→ TASK TO COMPLETE: Report every line in the listing below where the string "direction" shows up.

→ EXERCISE MATERIAL:
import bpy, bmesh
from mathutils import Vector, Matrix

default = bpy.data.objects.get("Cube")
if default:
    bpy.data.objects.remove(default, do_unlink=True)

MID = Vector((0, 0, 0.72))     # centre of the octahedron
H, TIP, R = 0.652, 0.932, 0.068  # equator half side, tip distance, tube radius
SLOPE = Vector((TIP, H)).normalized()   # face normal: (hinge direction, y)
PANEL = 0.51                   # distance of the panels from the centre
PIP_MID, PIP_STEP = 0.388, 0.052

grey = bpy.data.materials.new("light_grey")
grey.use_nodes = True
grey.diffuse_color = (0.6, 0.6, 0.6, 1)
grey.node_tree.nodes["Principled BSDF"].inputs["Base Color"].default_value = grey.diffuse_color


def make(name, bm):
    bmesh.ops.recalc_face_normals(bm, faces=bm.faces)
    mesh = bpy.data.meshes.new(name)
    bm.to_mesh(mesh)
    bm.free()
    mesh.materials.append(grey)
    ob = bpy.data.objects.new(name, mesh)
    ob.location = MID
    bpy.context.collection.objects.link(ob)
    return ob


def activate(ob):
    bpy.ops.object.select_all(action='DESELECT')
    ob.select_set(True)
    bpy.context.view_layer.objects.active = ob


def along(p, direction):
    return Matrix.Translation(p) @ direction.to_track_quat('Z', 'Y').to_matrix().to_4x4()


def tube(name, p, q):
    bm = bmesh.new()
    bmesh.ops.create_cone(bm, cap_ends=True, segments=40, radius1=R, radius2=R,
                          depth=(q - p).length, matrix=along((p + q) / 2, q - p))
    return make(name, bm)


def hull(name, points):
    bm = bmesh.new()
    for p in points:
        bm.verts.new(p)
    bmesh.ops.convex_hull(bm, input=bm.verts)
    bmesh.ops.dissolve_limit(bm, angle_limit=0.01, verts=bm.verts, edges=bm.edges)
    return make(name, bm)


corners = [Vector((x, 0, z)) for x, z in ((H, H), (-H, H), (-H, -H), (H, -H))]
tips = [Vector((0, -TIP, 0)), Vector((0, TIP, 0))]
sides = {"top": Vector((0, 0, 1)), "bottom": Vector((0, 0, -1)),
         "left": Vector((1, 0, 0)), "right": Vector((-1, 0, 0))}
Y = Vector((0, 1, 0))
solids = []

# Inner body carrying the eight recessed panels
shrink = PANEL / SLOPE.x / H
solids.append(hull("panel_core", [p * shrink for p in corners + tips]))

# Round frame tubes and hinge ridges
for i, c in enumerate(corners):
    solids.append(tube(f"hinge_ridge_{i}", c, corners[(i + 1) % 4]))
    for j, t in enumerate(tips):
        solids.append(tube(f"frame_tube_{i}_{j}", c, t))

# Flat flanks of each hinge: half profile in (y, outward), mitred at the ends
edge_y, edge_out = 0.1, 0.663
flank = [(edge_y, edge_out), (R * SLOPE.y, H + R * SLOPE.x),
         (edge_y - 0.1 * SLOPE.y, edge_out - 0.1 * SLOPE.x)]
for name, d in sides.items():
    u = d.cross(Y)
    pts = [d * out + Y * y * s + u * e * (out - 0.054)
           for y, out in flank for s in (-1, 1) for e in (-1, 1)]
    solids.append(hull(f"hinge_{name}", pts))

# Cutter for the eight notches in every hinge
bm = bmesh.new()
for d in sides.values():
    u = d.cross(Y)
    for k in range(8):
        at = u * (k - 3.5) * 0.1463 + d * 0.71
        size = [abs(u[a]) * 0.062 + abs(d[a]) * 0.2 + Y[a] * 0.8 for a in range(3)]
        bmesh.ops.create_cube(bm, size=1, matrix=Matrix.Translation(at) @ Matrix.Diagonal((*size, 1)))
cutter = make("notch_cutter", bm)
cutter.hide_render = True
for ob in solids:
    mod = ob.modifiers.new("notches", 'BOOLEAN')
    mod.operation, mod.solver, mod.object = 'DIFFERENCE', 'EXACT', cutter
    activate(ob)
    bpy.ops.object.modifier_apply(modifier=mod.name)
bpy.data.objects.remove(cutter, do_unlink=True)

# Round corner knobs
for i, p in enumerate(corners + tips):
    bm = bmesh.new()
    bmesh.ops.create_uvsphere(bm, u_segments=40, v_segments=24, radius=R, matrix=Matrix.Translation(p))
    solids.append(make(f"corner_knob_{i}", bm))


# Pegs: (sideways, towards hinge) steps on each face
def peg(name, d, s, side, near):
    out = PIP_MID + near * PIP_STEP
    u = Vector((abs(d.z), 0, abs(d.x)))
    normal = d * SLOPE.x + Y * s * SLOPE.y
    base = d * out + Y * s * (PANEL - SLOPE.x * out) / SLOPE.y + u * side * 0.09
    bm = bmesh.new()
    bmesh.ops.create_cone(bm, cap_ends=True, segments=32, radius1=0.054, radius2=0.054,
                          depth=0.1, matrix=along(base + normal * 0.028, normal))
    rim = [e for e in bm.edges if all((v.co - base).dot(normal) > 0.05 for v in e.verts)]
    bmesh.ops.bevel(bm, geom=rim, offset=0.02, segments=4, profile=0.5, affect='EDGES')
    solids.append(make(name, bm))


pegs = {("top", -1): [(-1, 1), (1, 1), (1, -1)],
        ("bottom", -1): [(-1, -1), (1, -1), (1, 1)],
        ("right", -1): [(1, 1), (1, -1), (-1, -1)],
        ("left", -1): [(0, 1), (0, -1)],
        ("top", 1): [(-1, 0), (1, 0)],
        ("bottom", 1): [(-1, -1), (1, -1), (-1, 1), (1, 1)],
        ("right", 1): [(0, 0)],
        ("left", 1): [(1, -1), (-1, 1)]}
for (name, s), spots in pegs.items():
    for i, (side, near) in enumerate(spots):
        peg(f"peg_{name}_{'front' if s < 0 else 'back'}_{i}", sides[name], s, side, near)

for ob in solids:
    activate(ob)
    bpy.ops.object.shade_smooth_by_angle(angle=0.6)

==

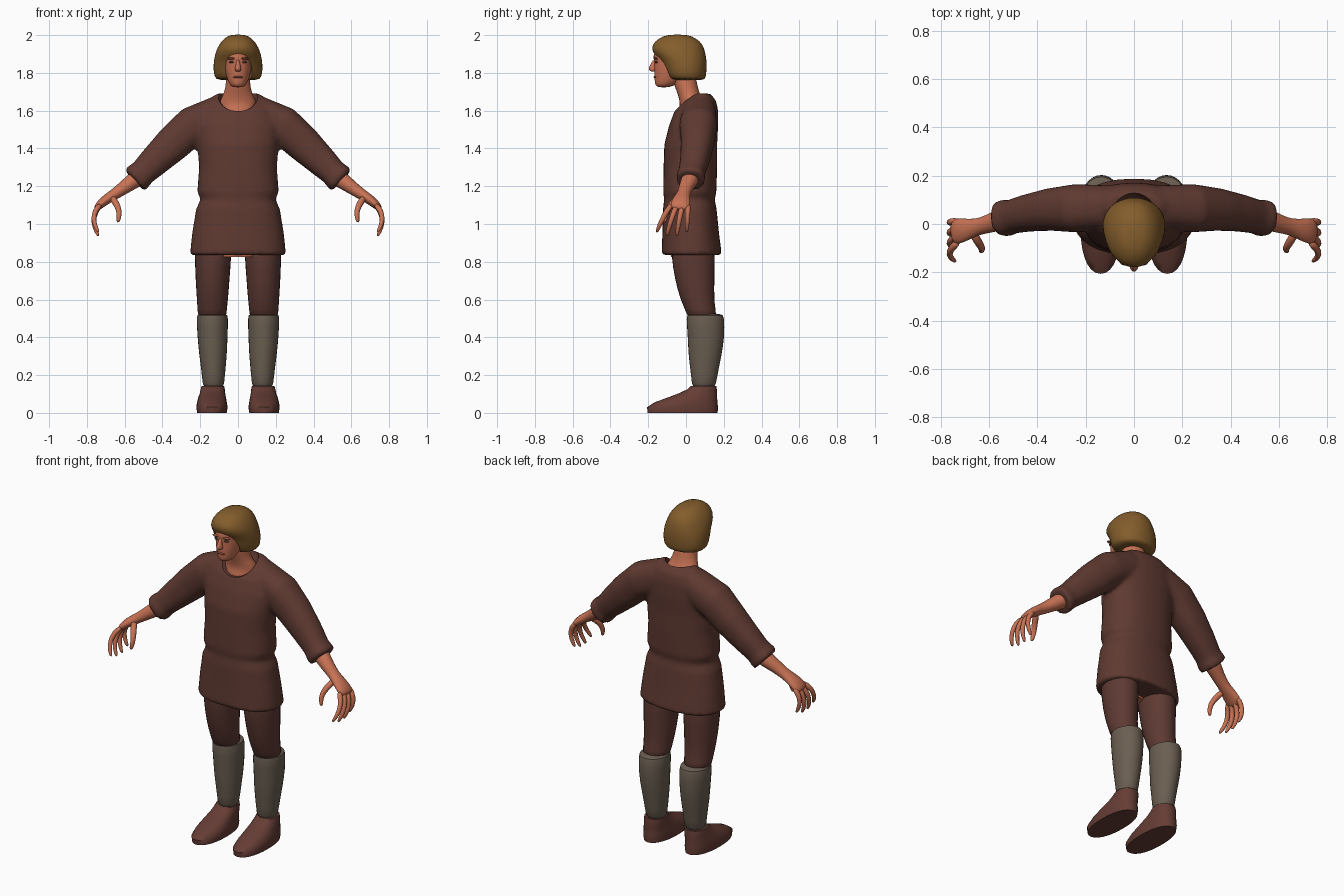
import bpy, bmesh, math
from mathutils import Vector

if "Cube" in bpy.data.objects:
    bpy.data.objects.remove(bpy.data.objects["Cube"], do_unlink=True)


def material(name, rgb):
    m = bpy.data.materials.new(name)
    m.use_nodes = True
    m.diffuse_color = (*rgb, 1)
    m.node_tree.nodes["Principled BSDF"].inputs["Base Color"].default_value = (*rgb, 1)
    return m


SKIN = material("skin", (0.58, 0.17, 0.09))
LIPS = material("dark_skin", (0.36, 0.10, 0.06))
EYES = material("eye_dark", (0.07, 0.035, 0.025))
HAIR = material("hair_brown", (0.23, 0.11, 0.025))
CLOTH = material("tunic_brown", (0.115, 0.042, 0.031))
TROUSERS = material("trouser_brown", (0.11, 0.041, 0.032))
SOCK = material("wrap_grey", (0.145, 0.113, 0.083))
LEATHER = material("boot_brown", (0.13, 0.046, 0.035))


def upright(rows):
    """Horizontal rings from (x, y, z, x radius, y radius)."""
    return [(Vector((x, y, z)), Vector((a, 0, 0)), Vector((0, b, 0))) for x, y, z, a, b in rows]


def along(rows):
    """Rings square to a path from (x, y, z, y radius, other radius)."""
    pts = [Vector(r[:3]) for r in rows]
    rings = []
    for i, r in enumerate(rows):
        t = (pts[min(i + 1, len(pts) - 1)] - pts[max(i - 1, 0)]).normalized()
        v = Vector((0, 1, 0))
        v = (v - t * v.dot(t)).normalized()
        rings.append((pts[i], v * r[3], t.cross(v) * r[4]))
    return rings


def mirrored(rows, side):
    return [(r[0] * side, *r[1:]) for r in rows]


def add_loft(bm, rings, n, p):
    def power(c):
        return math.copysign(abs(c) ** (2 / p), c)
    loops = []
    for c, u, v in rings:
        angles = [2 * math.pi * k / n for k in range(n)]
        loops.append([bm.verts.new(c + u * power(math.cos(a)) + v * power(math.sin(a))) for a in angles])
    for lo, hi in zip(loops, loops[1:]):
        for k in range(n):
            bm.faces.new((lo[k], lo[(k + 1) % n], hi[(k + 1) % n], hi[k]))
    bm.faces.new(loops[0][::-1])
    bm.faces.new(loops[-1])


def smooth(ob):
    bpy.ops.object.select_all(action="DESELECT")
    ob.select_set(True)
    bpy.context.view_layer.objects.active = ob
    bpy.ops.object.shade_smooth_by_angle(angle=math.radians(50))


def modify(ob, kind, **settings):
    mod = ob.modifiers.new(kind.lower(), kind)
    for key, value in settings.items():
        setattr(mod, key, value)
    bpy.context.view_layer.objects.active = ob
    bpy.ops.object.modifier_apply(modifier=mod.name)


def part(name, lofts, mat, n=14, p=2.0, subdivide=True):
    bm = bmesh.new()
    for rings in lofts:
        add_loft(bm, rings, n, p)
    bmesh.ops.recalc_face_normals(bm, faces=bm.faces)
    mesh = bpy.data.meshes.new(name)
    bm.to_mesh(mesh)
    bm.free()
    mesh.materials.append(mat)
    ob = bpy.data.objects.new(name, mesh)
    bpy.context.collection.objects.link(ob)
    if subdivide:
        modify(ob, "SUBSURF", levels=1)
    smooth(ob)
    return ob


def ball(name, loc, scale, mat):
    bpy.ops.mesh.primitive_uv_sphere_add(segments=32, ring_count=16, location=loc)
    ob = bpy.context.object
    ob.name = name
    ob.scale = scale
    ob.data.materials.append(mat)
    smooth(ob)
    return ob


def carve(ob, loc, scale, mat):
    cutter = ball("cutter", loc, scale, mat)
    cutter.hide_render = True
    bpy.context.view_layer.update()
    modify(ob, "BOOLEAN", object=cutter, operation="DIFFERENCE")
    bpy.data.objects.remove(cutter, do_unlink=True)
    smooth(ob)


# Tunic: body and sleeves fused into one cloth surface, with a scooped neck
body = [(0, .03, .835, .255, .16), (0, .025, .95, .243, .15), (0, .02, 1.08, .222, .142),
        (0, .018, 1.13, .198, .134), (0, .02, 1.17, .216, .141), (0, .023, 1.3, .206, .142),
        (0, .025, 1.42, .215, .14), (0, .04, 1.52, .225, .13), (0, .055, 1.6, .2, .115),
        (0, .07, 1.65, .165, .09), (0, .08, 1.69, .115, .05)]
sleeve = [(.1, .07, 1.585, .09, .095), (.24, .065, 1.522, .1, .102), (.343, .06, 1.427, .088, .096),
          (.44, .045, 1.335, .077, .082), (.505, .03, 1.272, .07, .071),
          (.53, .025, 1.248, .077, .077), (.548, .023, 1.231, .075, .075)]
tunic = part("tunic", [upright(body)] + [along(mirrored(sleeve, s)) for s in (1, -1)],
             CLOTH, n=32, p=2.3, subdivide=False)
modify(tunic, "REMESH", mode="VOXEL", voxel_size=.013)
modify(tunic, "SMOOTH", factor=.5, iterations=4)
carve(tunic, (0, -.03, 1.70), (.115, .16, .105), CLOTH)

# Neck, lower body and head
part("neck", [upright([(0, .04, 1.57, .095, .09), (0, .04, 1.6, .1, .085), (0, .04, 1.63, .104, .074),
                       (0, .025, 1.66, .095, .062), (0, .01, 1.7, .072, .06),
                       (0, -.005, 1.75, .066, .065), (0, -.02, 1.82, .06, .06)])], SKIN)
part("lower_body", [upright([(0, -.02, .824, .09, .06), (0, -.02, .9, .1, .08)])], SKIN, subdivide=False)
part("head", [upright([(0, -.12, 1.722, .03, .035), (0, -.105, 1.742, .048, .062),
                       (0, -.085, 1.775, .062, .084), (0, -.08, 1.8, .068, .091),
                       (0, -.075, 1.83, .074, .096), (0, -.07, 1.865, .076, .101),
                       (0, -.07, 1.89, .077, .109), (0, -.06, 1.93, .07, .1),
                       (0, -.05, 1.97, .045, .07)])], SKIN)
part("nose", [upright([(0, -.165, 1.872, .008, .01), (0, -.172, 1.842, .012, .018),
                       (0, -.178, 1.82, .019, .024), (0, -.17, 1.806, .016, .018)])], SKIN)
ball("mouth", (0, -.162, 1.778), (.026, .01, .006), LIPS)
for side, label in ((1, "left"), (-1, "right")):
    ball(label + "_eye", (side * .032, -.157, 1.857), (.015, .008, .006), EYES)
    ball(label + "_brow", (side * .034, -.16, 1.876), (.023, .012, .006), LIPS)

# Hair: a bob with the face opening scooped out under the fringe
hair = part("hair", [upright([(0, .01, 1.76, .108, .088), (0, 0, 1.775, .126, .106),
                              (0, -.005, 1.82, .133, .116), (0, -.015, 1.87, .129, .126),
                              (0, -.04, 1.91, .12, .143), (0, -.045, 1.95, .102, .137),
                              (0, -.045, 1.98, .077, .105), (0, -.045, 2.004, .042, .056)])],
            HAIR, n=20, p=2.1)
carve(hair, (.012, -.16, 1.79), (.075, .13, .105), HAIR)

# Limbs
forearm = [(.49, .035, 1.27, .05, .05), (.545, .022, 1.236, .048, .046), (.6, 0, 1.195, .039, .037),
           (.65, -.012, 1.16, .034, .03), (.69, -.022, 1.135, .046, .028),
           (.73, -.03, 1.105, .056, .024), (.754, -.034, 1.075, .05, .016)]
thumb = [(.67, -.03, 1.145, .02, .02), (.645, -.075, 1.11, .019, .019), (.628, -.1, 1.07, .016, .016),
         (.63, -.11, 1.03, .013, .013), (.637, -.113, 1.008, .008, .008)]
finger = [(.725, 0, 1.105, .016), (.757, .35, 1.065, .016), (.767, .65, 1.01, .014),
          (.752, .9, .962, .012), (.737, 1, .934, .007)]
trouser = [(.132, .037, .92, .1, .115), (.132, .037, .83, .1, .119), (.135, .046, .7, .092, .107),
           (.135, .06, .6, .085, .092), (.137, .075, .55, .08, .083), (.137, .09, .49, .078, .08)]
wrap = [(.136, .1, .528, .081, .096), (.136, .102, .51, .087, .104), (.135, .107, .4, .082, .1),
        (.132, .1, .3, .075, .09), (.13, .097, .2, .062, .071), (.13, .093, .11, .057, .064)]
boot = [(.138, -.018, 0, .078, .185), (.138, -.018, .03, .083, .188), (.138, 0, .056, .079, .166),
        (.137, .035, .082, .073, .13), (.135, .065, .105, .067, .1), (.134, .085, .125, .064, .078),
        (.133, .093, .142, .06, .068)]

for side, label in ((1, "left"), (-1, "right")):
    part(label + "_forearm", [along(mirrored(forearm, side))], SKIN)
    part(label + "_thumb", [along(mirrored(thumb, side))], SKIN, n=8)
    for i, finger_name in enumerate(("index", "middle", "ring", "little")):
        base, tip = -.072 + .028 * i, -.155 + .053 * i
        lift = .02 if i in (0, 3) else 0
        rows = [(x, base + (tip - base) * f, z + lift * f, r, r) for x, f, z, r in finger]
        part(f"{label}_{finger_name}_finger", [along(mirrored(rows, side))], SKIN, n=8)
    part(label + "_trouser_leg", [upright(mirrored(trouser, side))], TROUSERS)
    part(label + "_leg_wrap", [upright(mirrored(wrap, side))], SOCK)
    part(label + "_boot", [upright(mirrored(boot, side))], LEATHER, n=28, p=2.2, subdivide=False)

→ TASK SOLUTION:
SLOPE = Vector((TIP, H)).normalized()   # face normal: (hinge direction, y)
def along(p, direction):
    return Matrix.Translation(p) @ direction.to_track_quat('Z', 'Y').to_matrix().to_4x4()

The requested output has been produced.